Task statement: Check each line of the entries for the string "else". Report only how many lines have it.

****************************************

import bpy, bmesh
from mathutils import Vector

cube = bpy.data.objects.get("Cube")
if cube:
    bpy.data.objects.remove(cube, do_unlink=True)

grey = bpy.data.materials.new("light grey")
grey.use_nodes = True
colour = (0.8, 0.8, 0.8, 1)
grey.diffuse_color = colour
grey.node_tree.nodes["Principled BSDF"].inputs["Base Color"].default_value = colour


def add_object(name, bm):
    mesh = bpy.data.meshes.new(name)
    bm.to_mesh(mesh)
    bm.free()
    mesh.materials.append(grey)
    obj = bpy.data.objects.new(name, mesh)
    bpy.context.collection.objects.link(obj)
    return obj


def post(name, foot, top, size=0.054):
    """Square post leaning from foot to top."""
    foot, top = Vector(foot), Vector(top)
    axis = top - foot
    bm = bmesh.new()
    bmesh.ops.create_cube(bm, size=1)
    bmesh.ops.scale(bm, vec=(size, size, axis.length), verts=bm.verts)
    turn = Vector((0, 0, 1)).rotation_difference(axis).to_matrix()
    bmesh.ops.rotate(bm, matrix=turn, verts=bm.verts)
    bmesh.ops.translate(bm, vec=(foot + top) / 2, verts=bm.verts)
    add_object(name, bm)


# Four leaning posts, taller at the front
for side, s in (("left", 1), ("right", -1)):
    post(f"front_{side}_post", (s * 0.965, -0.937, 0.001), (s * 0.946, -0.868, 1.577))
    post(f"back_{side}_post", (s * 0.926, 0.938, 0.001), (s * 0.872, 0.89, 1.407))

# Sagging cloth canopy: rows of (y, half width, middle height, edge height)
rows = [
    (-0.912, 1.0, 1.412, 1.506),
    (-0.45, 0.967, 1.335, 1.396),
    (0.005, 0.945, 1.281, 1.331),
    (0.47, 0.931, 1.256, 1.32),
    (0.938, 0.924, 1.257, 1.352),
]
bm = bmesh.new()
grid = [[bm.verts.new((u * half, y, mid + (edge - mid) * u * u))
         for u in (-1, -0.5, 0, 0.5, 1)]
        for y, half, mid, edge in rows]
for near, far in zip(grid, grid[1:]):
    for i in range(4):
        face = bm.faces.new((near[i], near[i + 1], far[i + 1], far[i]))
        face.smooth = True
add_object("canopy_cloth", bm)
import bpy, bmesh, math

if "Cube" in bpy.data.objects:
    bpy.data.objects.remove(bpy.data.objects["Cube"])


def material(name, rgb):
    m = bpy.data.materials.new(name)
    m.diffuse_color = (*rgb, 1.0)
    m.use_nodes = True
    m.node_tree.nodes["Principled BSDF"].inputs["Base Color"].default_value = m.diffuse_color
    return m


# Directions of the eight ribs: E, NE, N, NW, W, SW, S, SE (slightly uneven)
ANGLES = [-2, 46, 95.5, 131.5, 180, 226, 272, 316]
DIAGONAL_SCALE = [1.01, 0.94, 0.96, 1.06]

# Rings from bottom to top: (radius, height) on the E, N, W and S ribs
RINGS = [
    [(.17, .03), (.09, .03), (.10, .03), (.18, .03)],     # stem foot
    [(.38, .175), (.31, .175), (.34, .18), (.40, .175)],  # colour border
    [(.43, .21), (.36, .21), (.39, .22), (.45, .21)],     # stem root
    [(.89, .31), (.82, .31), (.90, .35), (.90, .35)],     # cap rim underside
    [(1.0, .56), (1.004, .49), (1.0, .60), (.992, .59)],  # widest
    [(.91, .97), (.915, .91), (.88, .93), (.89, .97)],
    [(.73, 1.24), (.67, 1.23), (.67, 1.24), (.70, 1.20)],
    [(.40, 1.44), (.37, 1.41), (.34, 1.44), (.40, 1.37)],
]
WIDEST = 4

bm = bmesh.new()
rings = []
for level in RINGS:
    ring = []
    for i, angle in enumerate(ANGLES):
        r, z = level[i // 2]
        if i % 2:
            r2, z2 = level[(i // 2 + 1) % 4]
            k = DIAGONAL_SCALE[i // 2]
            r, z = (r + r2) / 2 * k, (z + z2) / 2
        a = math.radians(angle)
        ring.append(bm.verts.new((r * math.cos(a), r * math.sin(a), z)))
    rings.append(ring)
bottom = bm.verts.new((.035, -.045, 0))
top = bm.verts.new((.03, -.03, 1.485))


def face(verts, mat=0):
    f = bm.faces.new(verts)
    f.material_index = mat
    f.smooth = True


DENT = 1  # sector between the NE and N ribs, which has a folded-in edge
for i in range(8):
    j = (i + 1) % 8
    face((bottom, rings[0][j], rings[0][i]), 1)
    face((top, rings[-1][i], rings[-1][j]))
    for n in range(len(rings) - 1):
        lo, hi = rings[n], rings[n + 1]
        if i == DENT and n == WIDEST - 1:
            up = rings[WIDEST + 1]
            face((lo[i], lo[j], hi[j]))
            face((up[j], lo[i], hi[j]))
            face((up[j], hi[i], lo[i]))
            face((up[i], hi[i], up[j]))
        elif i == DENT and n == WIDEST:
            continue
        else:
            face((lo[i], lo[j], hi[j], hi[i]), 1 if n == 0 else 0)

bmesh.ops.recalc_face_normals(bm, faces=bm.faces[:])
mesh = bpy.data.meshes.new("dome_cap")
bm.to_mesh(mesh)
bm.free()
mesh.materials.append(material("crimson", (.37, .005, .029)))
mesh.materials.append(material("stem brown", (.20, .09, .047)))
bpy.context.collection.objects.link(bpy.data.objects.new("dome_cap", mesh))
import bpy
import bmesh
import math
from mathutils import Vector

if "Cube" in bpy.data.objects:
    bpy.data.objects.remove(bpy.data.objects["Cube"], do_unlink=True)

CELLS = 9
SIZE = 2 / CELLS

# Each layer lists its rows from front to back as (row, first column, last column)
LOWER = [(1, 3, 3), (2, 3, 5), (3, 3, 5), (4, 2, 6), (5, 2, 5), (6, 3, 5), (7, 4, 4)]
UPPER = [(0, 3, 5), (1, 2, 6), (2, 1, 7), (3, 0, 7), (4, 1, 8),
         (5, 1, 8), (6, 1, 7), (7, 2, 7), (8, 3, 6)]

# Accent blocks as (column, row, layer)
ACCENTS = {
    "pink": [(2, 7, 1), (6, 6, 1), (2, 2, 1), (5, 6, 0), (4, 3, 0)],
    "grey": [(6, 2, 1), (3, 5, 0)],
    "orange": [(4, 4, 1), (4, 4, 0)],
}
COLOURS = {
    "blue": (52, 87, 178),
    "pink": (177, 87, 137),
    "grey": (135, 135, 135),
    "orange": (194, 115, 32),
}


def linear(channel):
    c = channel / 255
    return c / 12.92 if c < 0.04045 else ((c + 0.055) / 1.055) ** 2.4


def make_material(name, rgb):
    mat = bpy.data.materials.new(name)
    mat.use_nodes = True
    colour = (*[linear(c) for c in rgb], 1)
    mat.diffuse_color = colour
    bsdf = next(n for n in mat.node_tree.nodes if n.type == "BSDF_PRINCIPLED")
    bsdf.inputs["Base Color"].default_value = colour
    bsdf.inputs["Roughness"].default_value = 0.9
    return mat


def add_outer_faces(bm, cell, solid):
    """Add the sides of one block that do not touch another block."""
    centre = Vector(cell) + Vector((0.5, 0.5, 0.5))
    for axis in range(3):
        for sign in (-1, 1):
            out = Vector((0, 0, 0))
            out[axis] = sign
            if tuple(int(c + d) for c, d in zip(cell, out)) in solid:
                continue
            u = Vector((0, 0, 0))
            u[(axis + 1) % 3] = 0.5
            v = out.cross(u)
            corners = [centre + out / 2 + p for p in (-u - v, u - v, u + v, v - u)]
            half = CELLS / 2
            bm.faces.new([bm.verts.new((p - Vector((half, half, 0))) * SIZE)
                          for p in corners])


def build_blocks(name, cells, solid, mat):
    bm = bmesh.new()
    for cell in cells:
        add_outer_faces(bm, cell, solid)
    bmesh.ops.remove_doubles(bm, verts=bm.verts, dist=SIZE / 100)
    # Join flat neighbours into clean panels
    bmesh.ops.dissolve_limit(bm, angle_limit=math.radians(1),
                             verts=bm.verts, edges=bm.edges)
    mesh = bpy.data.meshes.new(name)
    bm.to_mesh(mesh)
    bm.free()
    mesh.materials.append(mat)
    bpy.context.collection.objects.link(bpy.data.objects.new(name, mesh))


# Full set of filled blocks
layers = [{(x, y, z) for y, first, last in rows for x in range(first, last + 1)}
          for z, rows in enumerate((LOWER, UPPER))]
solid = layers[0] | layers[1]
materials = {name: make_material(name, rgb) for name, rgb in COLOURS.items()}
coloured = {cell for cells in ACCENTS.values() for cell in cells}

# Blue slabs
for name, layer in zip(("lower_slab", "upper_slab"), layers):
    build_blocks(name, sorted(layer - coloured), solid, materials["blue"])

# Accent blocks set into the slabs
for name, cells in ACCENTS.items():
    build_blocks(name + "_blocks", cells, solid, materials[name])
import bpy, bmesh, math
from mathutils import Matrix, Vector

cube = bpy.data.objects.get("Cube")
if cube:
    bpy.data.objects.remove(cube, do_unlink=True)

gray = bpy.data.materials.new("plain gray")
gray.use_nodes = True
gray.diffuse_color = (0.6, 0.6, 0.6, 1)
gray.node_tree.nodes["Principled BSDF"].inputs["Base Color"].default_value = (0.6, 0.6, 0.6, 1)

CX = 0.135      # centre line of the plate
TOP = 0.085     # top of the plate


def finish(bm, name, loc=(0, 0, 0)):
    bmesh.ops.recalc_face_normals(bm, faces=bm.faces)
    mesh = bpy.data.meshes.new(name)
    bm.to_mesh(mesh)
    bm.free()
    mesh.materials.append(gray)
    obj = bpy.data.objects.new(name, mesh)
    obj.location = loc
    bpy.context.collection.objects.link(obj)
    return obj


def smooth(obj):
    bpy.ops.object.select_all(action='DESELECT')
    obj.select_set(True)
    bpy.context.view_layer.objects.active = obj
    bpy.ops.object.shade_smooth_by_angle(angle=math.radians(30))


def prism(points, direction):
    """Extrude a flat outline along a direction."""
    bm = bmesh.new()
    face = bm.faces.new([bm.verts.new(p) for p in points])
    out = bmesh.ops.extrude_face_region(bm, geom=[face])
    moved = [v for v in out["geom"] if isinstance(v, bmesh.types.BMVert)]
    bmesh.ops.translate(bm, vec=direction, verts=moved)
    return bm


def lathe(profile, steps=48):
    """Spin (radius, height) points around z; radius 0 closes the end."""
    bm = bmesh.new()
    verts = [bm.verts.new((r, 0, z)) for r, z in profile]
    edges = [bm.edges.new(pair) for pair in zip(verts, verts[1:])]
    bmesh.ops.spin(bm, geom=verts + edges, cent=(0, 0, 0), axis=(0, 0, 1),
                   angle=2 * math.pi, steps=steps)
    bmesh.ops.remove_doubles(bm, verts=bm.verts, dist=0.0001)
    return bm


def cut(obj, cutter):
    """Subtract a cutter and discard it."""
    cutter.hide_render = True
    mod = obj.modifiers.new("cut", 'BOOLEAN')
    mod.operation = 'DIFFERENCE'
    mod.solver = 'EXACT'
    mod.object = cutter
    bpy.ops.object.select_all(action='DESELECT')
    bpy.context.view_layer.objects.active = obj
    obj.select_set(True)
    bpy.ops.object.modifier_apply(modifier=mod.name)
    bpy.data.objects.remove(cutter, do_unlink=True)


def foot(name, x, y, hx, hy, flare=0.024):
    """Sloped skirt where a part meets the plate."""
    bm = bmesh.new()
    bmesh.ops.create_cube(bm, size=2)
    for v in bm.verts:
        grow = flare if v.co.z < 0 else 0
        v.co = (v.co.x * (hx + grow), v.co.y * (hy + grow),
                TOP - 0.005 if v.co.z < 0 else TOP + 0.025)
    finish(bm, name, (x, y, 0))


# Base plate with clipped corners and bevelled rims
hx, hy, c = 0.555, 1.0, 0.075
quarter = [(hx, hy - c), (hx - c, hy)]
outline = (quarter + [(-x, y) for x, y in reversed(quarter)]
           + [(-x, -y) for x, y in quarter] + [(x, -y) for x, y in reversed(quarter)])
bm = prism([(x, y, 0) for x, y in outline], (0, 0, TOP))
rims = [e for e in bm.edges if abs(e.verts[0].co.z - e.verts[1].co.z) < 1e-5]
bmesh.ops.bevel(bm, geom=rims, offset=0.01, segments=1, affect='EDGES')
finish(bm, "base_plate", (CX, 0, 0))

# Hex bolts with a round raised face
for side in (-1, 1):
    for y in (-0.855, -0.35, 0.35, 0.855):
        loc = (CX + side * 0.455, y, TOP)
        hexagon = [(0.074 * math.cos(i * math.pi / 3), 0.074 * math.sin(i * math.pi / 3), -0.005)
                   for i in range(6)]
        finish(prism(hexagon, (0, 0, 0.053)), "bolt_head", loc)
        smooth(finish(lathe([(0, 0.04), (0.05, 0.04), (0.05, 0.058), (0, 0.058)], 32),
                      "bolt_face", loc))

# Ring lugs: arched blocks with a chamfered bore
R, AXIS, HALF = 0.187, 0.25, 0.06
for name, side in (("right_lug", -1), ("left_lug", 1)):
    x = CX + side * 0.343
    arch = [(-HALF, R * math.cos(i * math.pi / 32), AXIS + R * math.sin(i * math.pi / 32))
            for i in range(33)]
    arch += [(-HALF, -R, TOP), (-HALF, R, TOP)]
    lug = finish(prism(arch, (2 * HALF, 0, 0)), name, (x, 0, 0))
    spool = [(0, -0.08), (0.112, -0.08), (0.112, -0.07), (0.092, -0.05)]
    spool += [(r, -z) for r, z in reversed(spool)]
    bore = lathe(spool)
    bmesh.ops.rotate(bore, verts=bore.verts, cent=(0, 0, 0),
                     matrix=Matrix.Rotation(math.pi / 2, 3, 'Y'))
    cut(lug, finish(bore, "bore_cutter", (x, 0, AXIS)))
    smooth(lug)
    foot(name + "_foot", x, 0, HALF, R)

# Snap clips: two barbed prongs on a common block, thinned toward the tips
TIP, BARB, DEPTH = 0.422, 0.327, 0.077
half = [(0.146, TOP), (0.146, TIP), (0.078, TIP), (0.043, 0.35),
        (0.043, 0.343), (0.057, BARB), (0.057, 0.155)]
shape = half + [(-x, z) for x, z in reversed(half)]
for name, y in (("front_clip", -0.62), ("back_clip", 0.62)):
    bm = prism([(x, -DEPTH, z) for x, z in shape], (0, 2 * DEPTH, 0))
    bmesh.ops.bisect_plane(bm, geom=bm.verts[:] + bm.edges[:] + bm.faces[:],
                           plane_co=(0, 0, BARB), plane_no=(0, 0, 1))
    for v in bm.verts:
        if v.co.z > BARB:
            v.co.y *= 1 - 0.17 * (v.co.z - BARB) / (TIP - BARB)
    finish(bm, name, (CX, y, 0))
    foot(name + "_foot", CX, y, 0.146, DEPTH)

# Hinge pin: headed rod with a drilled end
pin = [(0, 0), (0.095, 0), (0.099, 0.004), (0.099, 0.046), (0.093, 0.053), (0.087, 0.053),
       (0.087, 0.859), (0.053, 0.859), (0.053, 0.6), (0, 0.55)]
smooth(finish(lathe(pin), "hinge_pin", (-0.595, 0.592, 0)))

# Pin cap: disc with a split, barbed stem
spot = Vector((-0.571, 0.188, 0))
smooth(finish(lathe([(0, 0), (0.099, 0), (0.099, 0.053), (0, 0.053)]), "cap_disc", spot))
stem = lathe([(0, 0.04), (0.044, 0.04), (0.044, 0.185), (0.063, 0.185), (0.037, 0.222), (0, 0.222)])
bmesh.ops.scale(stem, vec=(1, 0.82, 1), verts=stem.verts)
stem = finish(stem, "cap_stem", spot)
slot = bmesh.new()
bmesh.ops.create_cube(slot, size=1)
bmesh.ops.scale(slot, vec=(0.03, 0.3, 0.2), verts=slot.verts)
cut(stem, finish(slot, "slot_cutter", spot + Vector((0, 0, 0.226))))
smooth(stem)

****************************************

Task result: 5